[[ Listed records, beginning ]]
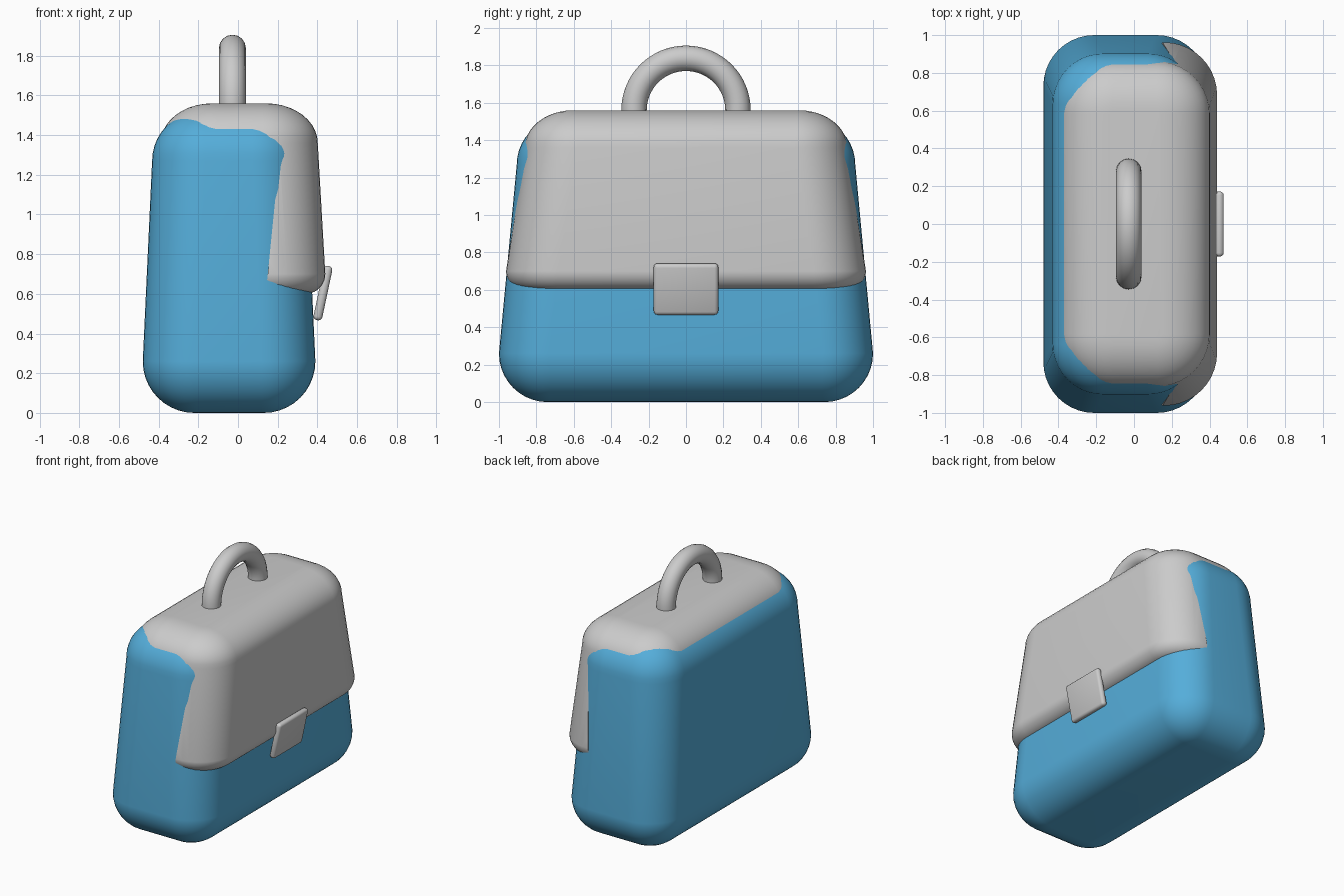
import bpy, bmesh, math
from math import sin, cos, pi

if "Cube" in bpy.data.objects:
    bpy.data.objects.remove(bpy.data.objects["Cube"])


def finish(name, bm, angle=40, mat=None):
    bmesh.ops.recalc_face_normals(bm, faces=bm.faces)
    me = bpy.data.meshes.new(name)
    bm.to_mesh(me)
    bm.free()
    ob = bpy.data.objects.new(name, me)
    bpy.context.collection.objects.link(ob)
    if mat:
        me.materials.append(mat)
    if angle:
        bpy.ops.object.select_all(action='DESELECT')
        ob.select_set(True)
        bpy.context.view_layer.objects.active = ob
        bpy.ops.object.shade_smooth_by_angle(angle=math.radians(angle))
    return ob


def soft_box(bm, low, high, corner, bottom, top, n=10):
    """Tapered box with rounded corners; low/high = (z, x0, x1, half y),
    bottom/top = (inset, height) of the elliptical edge rounding."""
    steps = [pi / 2 * i / n for i in range(n + 1)]
    levels = [(low, bottom[0] * (1 - sin(a)), -bottom[1] * cos(a)) for a in steps]
    levels += [(high, top[0] * (1 - cos(a)), top[1] * sin(a)) for a in steps]
    rings = []
    for (z, x0, x1, y), inset, dz in levels:
        r = max(corner - inset, 0.01)
        cx = (x1 - x0) / 2 - inset - r
        cy = y - inset - r
        ring = []
        for k, (sx, sy) in enumerate(((1, 1), (-1, 1), (-1, -1), (1, -1))):
            for a in steps:
                t = a + k * pi / 2
                ring.append(bm.verts.new(((x0 + x1) / 2 + sx * cx + r * cos(t),
                                          sy * cy + r * sin(t), z + dz)))
        rings.append(ring)
    for a, b in zip(rings, rings[1:]):
        for i in range(len(a)):
            j = (i + 1) % len(a)
            bm.faces.new((a[i], a[j], b[j], b[i]))
    bm.faces.new(rings[0])
    bm.faces.new(rings[-1])


blue = bpy.data.materials.new("blue")
blue.diffuse_color = (0.09, 0.42, 0.70, 1)
blue.use_nodes = True
blue.node_tree.nodes["Principled BSDF"].inputs["Base Color"].default_value = blue.diffuse_color

# Bag body
bm = bmesh.new()
soft_box(bm, (0.26, -0.48, 0.39, 1.0), (1.27, -0.433, 0.343, 0.905),
         0.27, (0.26, 0.26), (0.25, 0.25))
finish("bag_body", bm, mat=blue)

# Cutter that opens the flap at the back and sides
bm = bmesh.new()
profile = [(-1, 0.3), (0.11, 0.3), (0.15, 0.7), (0.21, 1.3), (0.18, 1.35), (0.1, 1.365), (-1, 1.365)]
face = bm.faces.new([bm.verts.new((x, -1.5, z)) for x, z in profile])
ext = bmesh.ops.extrude_face_region(bm, geom=[face])
bmesh.ops.translate(bm, vec=(0, 3, 0),
                    verts=[v for v in ext['geom'] if isinstance(v, bmesh.types.BMVert)])
cutter = finish("flap_cutter", bm, angle=0)
cutter.hide_render = True
cutter.hide_viewport = True

# Flap over the top and front
bm = bmesh.new()
soft_box(bm, (0.70, -0.43, 0.44, 0.962), (1.36, -0.39, 0.402, 0.863),
         0.28, (0.10, 0.10), (0.26, 0.20))
flap = finish("flap", bm)
cut = flap.modifiers.new("opening", 'BOOLEAN')
cut.operation = 'DIFFERENCE'
cut.solver = 'EXACT'
cut.object = cutter
bpy.ops.object.modifier_move_to_index(modifier="opening", index=0)

# Carrying handle
curve = bpy.data.curves.new("handle", 'CURVE')
curve.dimensions = '3D'
curve.bevel_depth = 0.068
curve.bevel_resolution = 6
curve.use_fill_caps = True
path = [(0.278, 1.53)] + [(0.278 * cos(pi * i / 32), 1.56 + 0.278 * sin(pi * i / 32))
                          for i in range(33)] + [(-0.278, 1.53)]
spline = curve.splines.new('POLY')
spline.points.add(len(path) - 1)
for p, (y, z) in zip(spline.points, path):
    p.co = (-0.028, y, z, 1)
spline.use_smooth = True
handle = bpy.data.objects.new("handle", curve)
bpy.context.collection.objects.link(handle)

# Front clasp
bm = bmesh.new()
bmesh.ops.create_cube(bm, size=1)
bmesh.ops.scale(bm, vec=(0.045, 0.345, 0.28), verts=bm.verts)
bmesh.ops.bevel(bm, geom=bm.edges[:], offset=0.02, segments=3, profile=0.5, affect='EDGES')
clasp = finish("clasp", bm)
clasp.location = (0.428, 0, 0.604)
clasp.rotation_euler = (0, math.radians(12), 0)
[[ Listed records, end ]]
--- What is needed ---
In the entries above, find the line holding "bottom/top = (inset, height)" and the line holding "cut.operation = 'DIFFERENCE'", then retype exactly those two lines and every line between them, and nothing else.

--- Result of this task ---
    bottom/top = (inset, height) of the elliptical edge rounding."""
    steps = [pi / 2 * i / n for i in range(n + 1)]
    levels = [(low, bottom[0] * (1 - sin(a)), -bottom[1] * cos(a)) for a in steps]
    levels += [(high, top[0] * (1 - cos(a)), top[1] * sin(a)) for a in steps]
    rings = []
    for (z, x0, x1, y), inset, dz in levels:
        r = max(corner - inset, 0.01)
        cx = (x1 - x0) / 2 - inset - r
        cy = y - inset - r
        ring = []
        for k, (sx, sy) in enumerate(((1, 1), (-1, 1), (-1, -1), (1, -1))):
            for a in steps:
                t = a + k * pi / 2
                ring.append(bm.verts.new(((x0 + x1) / 2 + sx * cx + r * cos(t),
                                          sy * cy + r * sin(t), z + dz)))
        rings.append(ring)
    for a, b in zip(rings, rings[1:]):
        for i in range(len(a)):
            j = (i + 1) % len(a)
            bm.faces.new((a[i], a[j], b[j], b[i]))
    bm.faces.new(rings[0])
    bm.faces.new(rings[-1])


blue = bpy.data.materials.new("blue")
blue.diffuse_color = (0.09, 0.42, 0.70, 1)
blue.use_nodes = True
blue.node_tree.nodes["Principled BSDF"].inputs["Base Color"].default_value = blue.diffuse_color

# Bag body
bm = bmesh.new()
soft_box(bm, (0.26, -0.48, 0.39, 1.0), (1.27, -0.433, 0.343, 0.905),
         0.27, (0.26, 0.26), (0.25, 0.25))
finish("bag_body", bm, mat=blue)

# Cutter that opens the flap at the back and sides
bm = bmesh.new()
profile = [(-1, 0.3), (0.11, 0.3), (0.15, 0.7), (0.21, 1.3), (0.18, 1.35), (0.1, 1.365), (-1, 1.365)]
face = bm.faces.new([bm.verts.new((x, -1.5, z)) for x, z in profile])
ext = bmesh.ops.extrude_face_region(bm, geom=[face])
bmesh.ops.translate(bm, vec=(0, 3, 0),
                    verts=[v for v in ext['geom'] if isinstance(v, bmesh.types.BMVert)])
cutter = finish("flap_cutter", bm, angle=0)
cutter.hide_render = True
cutter.hide_viewport = True

# Flap over the top and front
bm = bmesh.new()
soft_box(bm, (0.70, -0.43, 0.44, 0.962), (1.36, -0.39, 0.402, 0.863),
         0.28, (0.10, 0.10), (0.26, 0.20))
flap = finish("flap", bm)
cut = flap.modifiers.new("opening", 'BOOLEAN')
cut.operation = 'DIFFERENCE'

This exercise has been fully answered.